Task prompt » Extract all lines that hold "data" from the records below.

——

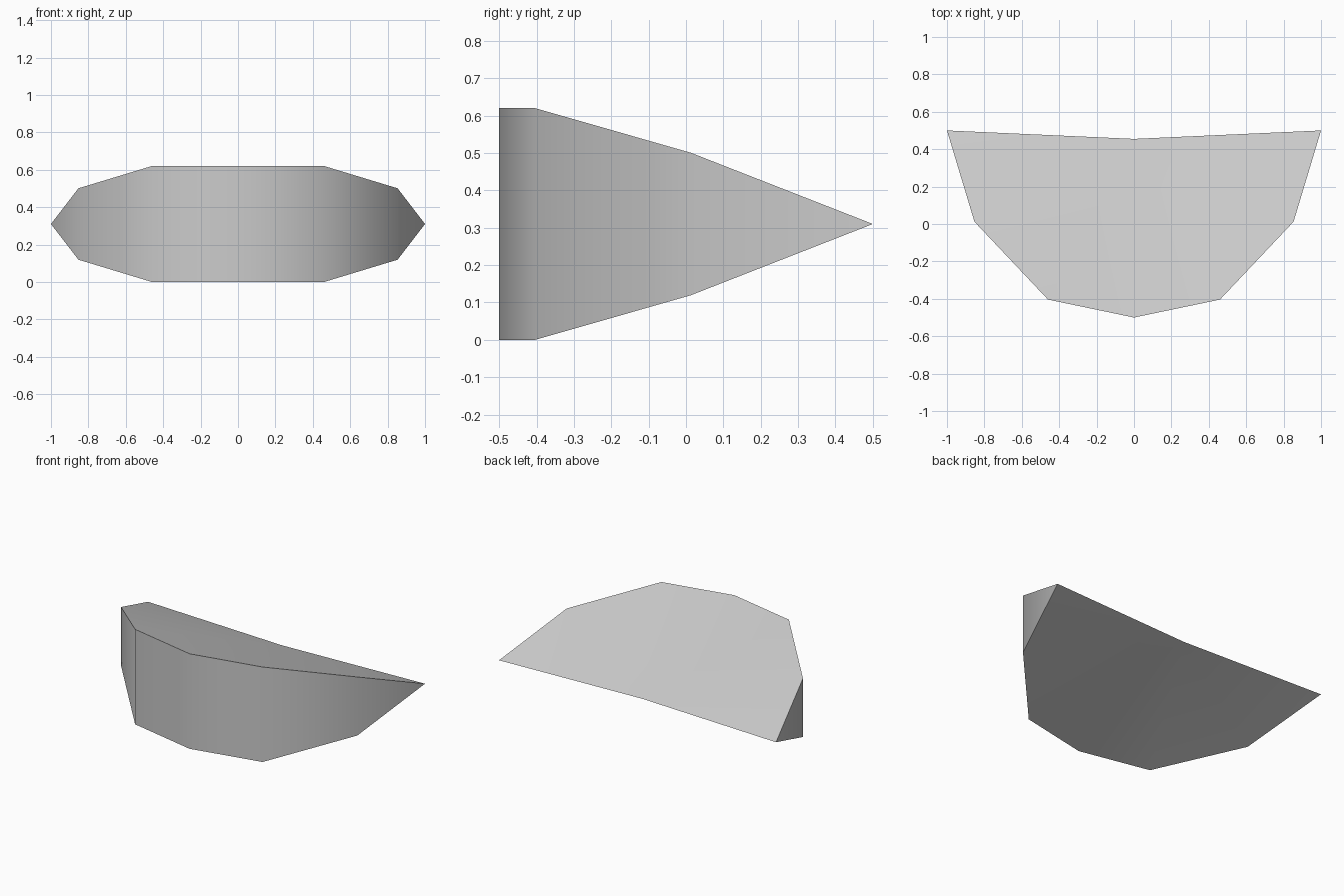
import bpy
import bmesh

cube = bpy.data.objects.get("Cube")
if cube:
    bpy.data.objects.remove(cube, do_unlink=True)

# Single plain grey
grey = bpy.data.materials.new("plain_grey")
grey.use_nodes = True
colour = (0.6, 0.6, 0.6, 1)
grey.diffuse_color = colour
grey.node_tree.nodes["Principled BSDF"].inputs["Base Color"].default_value = colour

MID = 0.31  # height of the knife edge at the back

# Half outline from the front nose to the side: x, y, half thickness
side, shoulder = (0.46, -0.404, 0.31), (0.853, 0.012, 0.191)

bm = bmesh.new()


def pair(x, y, half):
    """Upper and lower vertex of one outline station."""
    return [bm.verts.new((x, y, MID + s * half)) for s in (1, -1)]


nose = pair(0, -0.5, 0.31)
back = bm.verts.new((0, 0.455, MID))

for s in (-1, 1):
    tip = bm.verts.new((s, 0.5, MID))
    stations = [nose, pair(s * side[0], *side[1:]), pair(s * shoulder[0], *shoulder[1:])]
    # Curved front wall, ending in a triangle at the tip
    for a, b in zip(stations, stations[1:]):
        bm.faces.new((a[0], b[0], b[1], a[1]))
    bm.faces.new((stations[-1][0], tip, stations[-1][1]))
    # Upper and lower sloping surfaces, fanned from the middle of the back edge
    for k in (0, 1):
        rim = [station[k] for station in stations] + [tip]
        for a, b in zip(rim, rim[1:]):
            bm.faces.new((back, a, b))

bmesh.ops.recalc_face_normals(bm, faces=bm.faces[:])
mesh = bpy.data.meshes.new("curved_wedge")
bm.to_mesh(mesh)
bm.free()
mesh.materials.append(grey)

wedge = bpy.data.objects.new("curved_wedge", mesh)
bpy.context.collection.objects.link(wedge)
bpy.ops.object.select_all(action="DESELECT")
wedge.select_set(True)
bpy.context.view_layer.objects.active = wedge
bpy.ops.object.shade_smooth_by_angle(angle=0.75)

——

Solution to this problem »
cube = bpy.data.objects.get("Cube")
    bpy.data.objects.remove(cube, do_unlink=True)
grey = bpy.data.materials.new("plain_grey")
mesh = bpy.data.meshes.new("curved_wedge")
wedge = bpy.data.objects.new("curved_wedge", mesh)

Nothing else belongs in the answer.